◆ TASK DETAILS:
Extract the run of lines that starts at the top of the records below and ends at the line with "return verts", keeping both ends and excluding pictures.

☆ ☆ ☆ ☆

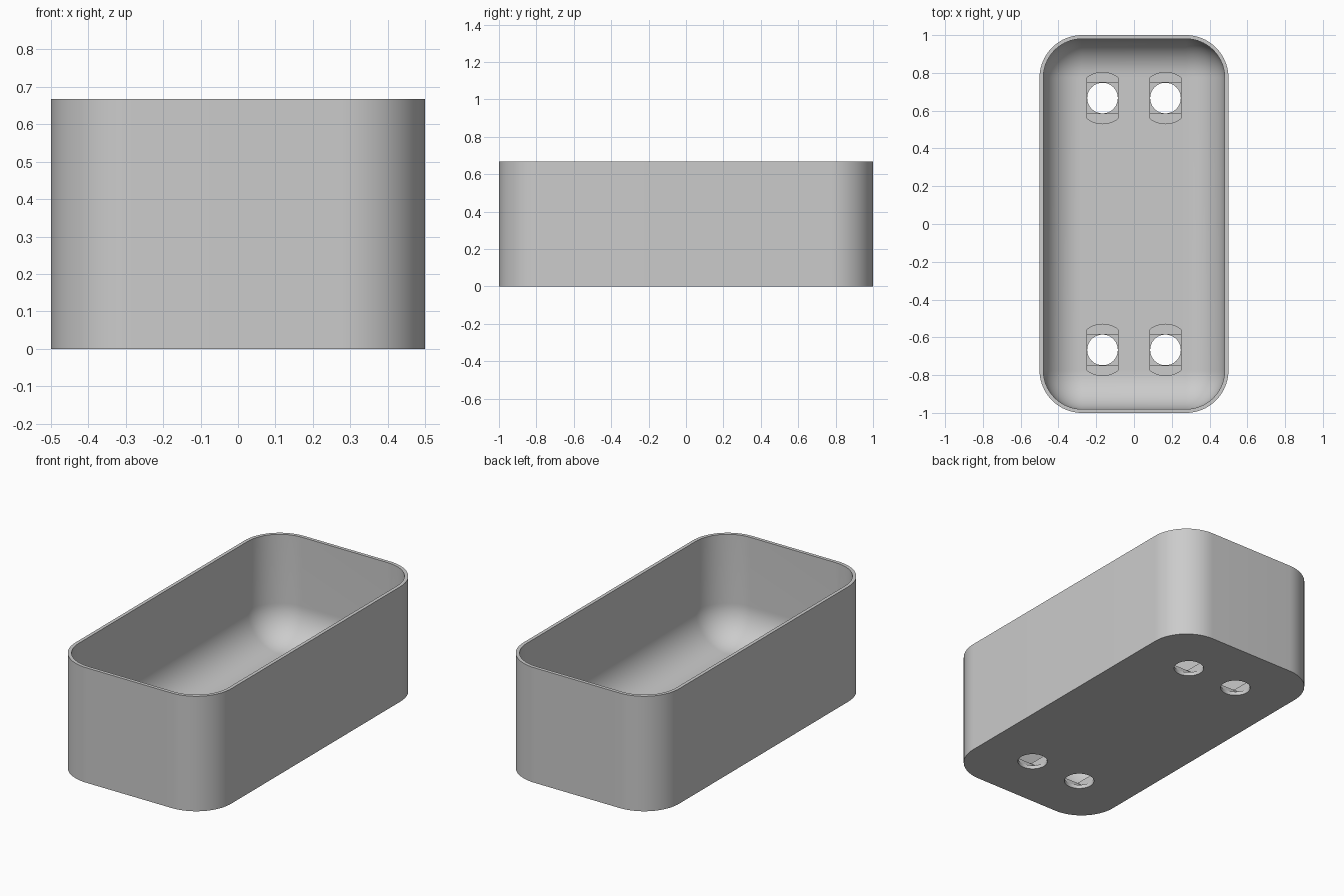
import bpy
import bmesh
import math

default_cube = bpy.data.objects.get("Cube")
if default_cube:
    bpy.data.objects.remove(default_cube, do_unlink=True)

# Overall dimensions
HALF_X, HALF_Y, HEIGHT = 0.5, 1.0, 0.667
CORNER, WALL, FLOOR, FILLET = 0.225, 0.02, 0.067, 0.2
SEGMENTS = 20

grey = bpy.data.materials.new("plain grey")
grey.use_nodes = True
colour = (0.6, 0.6, 0.6, 1.0)
grey.diffuse_color = colour
grey.node_tree.nodes["Principled BSDF"].inputs["Base Color"].default_value = colour


def make_object(name, bm):
    bmesh.ops.recalc_face_normals(bm, faces=bm.faces[:])
    mesh = bpy.data.meshes.new(name)
    bm.to_mesh(mesh)
    bm.free()
    mesh.materials.append(grey)
    obj = bpy.data.objects.new(name, mesh)
    bpy.context.collection.objects.link(obj)
    return obj


def rounded_ring(bm, inset, z):
    """Rounded rectangle of vertices, moved inwards by inset."""
    radius = CORNER - inset
    verts = []
    for quarter, (sx, sy) in enumerate([(1, 1), (-1, 1), (-1, -1), (1, -1)]):
        for i in range(SEGMENTS + 1):
            a = math.pi / 2 * (quarter + i / SEGMENTS)
            verts.append(bm.verts.new((sx * (HALF_X - CORNER) + radius * math.cos(a),
                                       sy * (HALF_Y - CORNER) + radius * math.sin(a), z)))
    return verts


def loft(bm, rings):
    for low, high in zip(rings, rings[1:]):
        for i in range(len(low)):
            j = (i + 1) % len(low)
            bm.faces.new((low[i], low[j], high[j], high[i]))
    bm.faces.new(rings[0])
    bm.faces.new(rings[-1])


# Tray: outer wall, rim, inner wall, then a round fillet into the floor
profile = [(0, 0), (0, HEIGHT), (WALL, HEIGHT)]
for i in range(SEGMENTS + 1):
    a = math.pi / 2 * i / SEGMENTS
    profile.append((WALL + FILLET * (1 - math.cos(a)),
                    FLOOR + FILLET * (1 - math.sin(a))))
bm = bmesh.new()
loft(bm, [rounded_ring(bm, inset, z) for inset, z in profile])
tray = make_object("tray", bm)


# Outlines of the stepped screw holes
def circle(radius, count=48):
    return [(radius * math.cos(2 * math.pi * i / count),
             radius * math.sin(2 * math.pi * i / count)) for i in range(count)]


def slot(half_width, radius, count=12):
    """Circle with both sides cut off straight."""
    limit = math.asin(half_width / radius)
    angles = [limit * (2 * i / count - 1) for i in range(count + 1)]
    return [(s * -radius * math.sin(a), s * radius * math.cos(a))
            for s in (1, -1) for a in angles]


square = [(0.082, 0.082), (-0.082, 0.082), (-0.082, -0.082), (0.082, -0.082)]
steps = [("hole_cutter", circle(0.081), -0.1),
         ("square_cutter", square, 0.022),
         ("slot_cutter", slot(0.083, 0.136), 0.044)]

# Cut each step at the four hole positions
bpy.context.view_layer.objects.active = tray
for name, outline, bottom in steps:
    bm = bmesh.new()
    for cx in (-1 / 6, 1 / 6):
        for cy in (-2 / 3, 2 / 3):
            loft(bm, [[bm.verts.new((cx + x, cy + y, z)) for x, y in outline]
                      for z in (bottom, 0.2)])
    cutter = make_object(name, bm)
    cutter.hide_render = True
    cut = tray.modifiers.new(name, 'BOOLEAN')
    cut.operation = 'DIFFERENCE'
    cut.solver = 'EXACT'
    cut.object = cutter
    bpy.ops.object.modifier_apply(modifier=name)
    bpy.data.objects.remove(cutter, do_unlink=True)

# Smooth curved walls, sharp rim and hole edges
bpy.ops.object.select_all(action='DESELECT')
tray.select_set(True)
bpy.ops.object.shade_smooth_by_angle(angle=math.radians(30))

☆ ☆ ☆ ☆

◆ RESPONSE AREA:
import bpy
import bmesh
import math

default_cube = bpy.data.objects.get("Cube")
if default_cube:
    bpy.data.objects.remove(default_cube, do_unlink=True)

# Overall dimensions
HALF_X, HALF_Y, HEIGHT = 0.5, 1.0, 0.667
CORNER, WALL, FLOOR, FILLET = 0.225, 0.02, 0.067, 0.2
SEGMENTS = 20

grey = bpy.data.materials.new("plain grey")
grey.use_nodes = True
colour = (0.6, 0.6, 0.6, 1.0)
grey.diffuse_color = colour
grey.node_tree.nodes["Principled BSDF"].inputs["Base Color"].default_value = colour


def make_object(name, bm):
    bmesh.ops.recalc_face_normals(bm, faces=bm.faces[:])
    mesh = bpy.data.meshes.new(name)
    bm.to_mesh(mesh)
    bm.free()
    mesh.materials.append(grey)
    obj = bpy.data.objects.new(name, mesh)
    bpy.context.collection.objects.link(obj)
    return obj


def rounded_ring(bm, inset, z):
    """Rounded rectangle of vertices, moved inwards by inset."""
    radius = CORNER - inset
    verts = []
    for quarter, (sx, sy) in enumerate([(1, 1), (-1, 1), (-1, -1), (1, -1)]):
        for i in range(SEGMENTS + 1):
            a = math.pi / 2 * (quarter + i / SEGMENTS)
            verts.append(bm.verts.new((sx * (HALF_X - CORNER) + radius * math.cos(a),
                                       sy * (HALF_Y - CORNER) + radius * math.sin(a), z)))
    return verts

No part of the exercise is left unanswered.